Required work
Could you print exactly the lines of the listing below, starting at the line that has "bpy.context.collection.objects.link(obj)" and ending at the line that has "bpy.context.view_layer.objects.active = bushing", and only those lines?

Material supplied
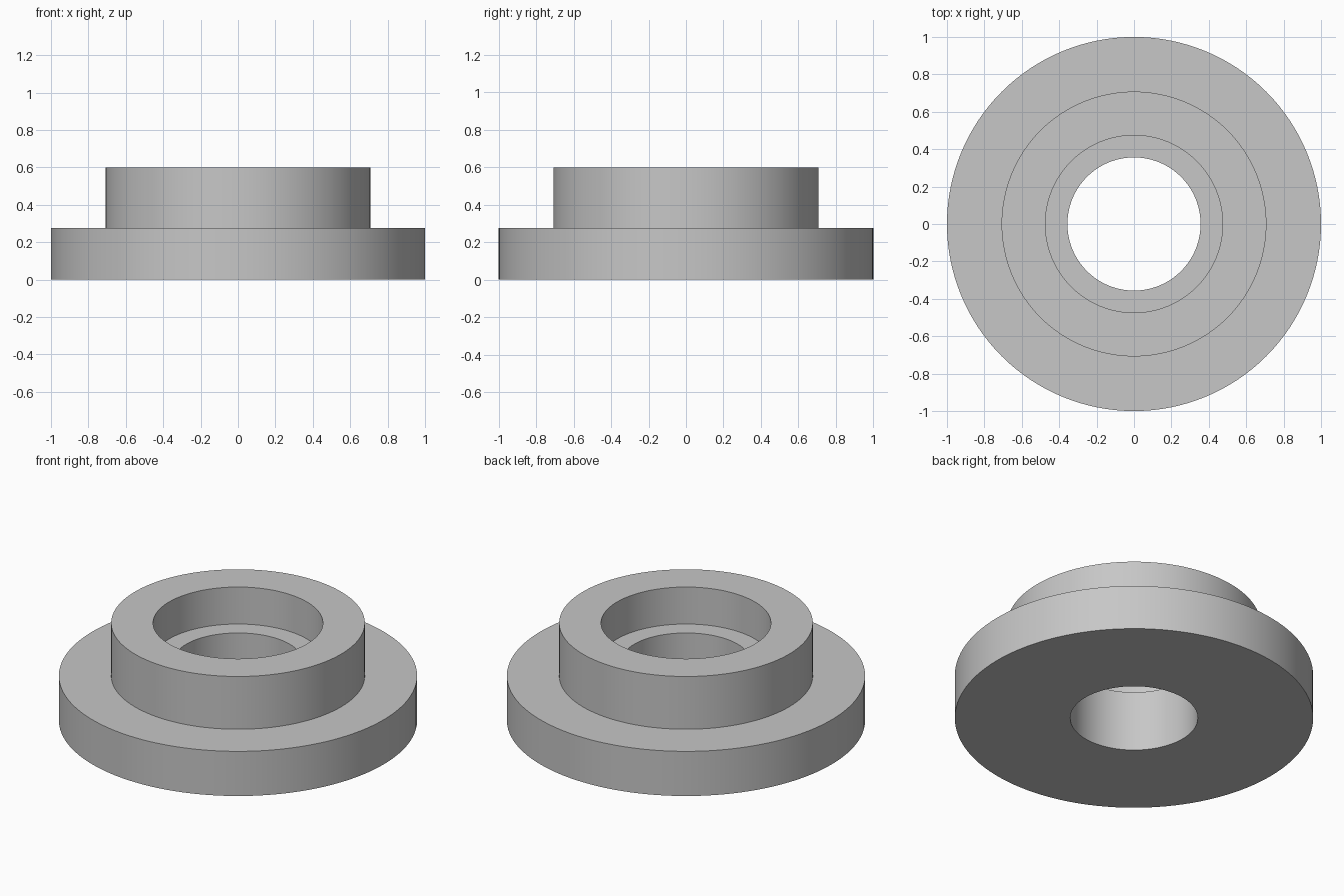
import bpy
import bmesh
import math

cube = bpy.data.objects.get("Cube")
if cube:
    bpy.data.objects.remove(cube, do_unlink=True)

# Single grey material
grey = bpy.data.materials.new("plain grey")
grey.use_nodes = True
colour = (0.57, 0.57, 0.57, 1)
grey.diffuse_color = colour
grey.node_tree.nodes["Principled BSDF"].inputs["Base Color"].default_value = colour

# Main radii and heights
FLANGE_R, HUB_R, RECESS_R, BORE_R = 1.0, 0.708, 0.474, 0.356
FLANGE_Z, LEDGE_Z, TOP_Z = 0.275, 0.372, 0.6


def revolve(name, profile, segments=128):
    """Spin a closed (radius, height) profile around the z axis."""
    bm = bmesh.new()
    verts = [bm.verts.new((r, 0, z)) for r, z in profile]
    edges = [bm.edges.new((a, b)) for a, b in zip(verts, verts[1:] + verts[:1])]
    bmesh.ops.spin(bm, geom=verts + edges, cent=(0, 0, 0), axis=(0, 0, 1),
                   angle=math.tau, steps=segments, use_merge=True)
    bmesh.ops.remove_doubles(bm, verts=bm.verts, dist=0.0001)
    bmesh.ops.recalc_face_normals(bm, faces=bm.faces)
    mesh = bpy.data.meshes.new(name)
    bm.to_mesh(mesh)
    bm.free()
    mesh.materials.append(grey)
    obj = bpy.data.objects.new(name, mesh)
    bpy.context.collection.objects.link(obj)
    return obj


# Flanged bushing: wide flange, raised hub, stepped through bore
bushing = revolve("flanged_bushing", [
    (BORE_R, 0), (FLANGE_R, 0), (FLANGE_R, FLANGE_Z), (HUB_R, FLANGE_Z),
    (HUB_R, TOP_Z), (RECESS_R, TOP_Z), (RECESS_R, LEDGE_Z), (BORE_R, LEDGE_Z),
])

# Smooth round walls with crisp rims
bpy.ops.object.select_all(action="DESELECT")
bushing.select_set(True)
bpy.context.view_layer.objects.active = bushing
bpy.ops.object.shade_smooth_by_angle(angle=math.radians(30))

Answer area
    bpy.context.collection.objects.link(obj)
    return obj


# Flanged bushing: wide flange, raised hub, stepped through bore
bushing = revolve("flanged_bushing", [
    (BORE_R, 0), (FLANGE_R, 0), (FLANGE_R, FLANGE_Z), (HUB_R, FLANGE_Z),
    (HUB_R, TOP_Z), (RECESS_R, TOP_Z), (RECESS_R, LEDGE_Z), (BORE_R, LEDGE_Z),
])

# Smooth round walls with crisp rims
bpy.ops.object.select_all(action="DESELECT")
bushing.select_set(True)
bpy.context.view_layer.objects.active = bushing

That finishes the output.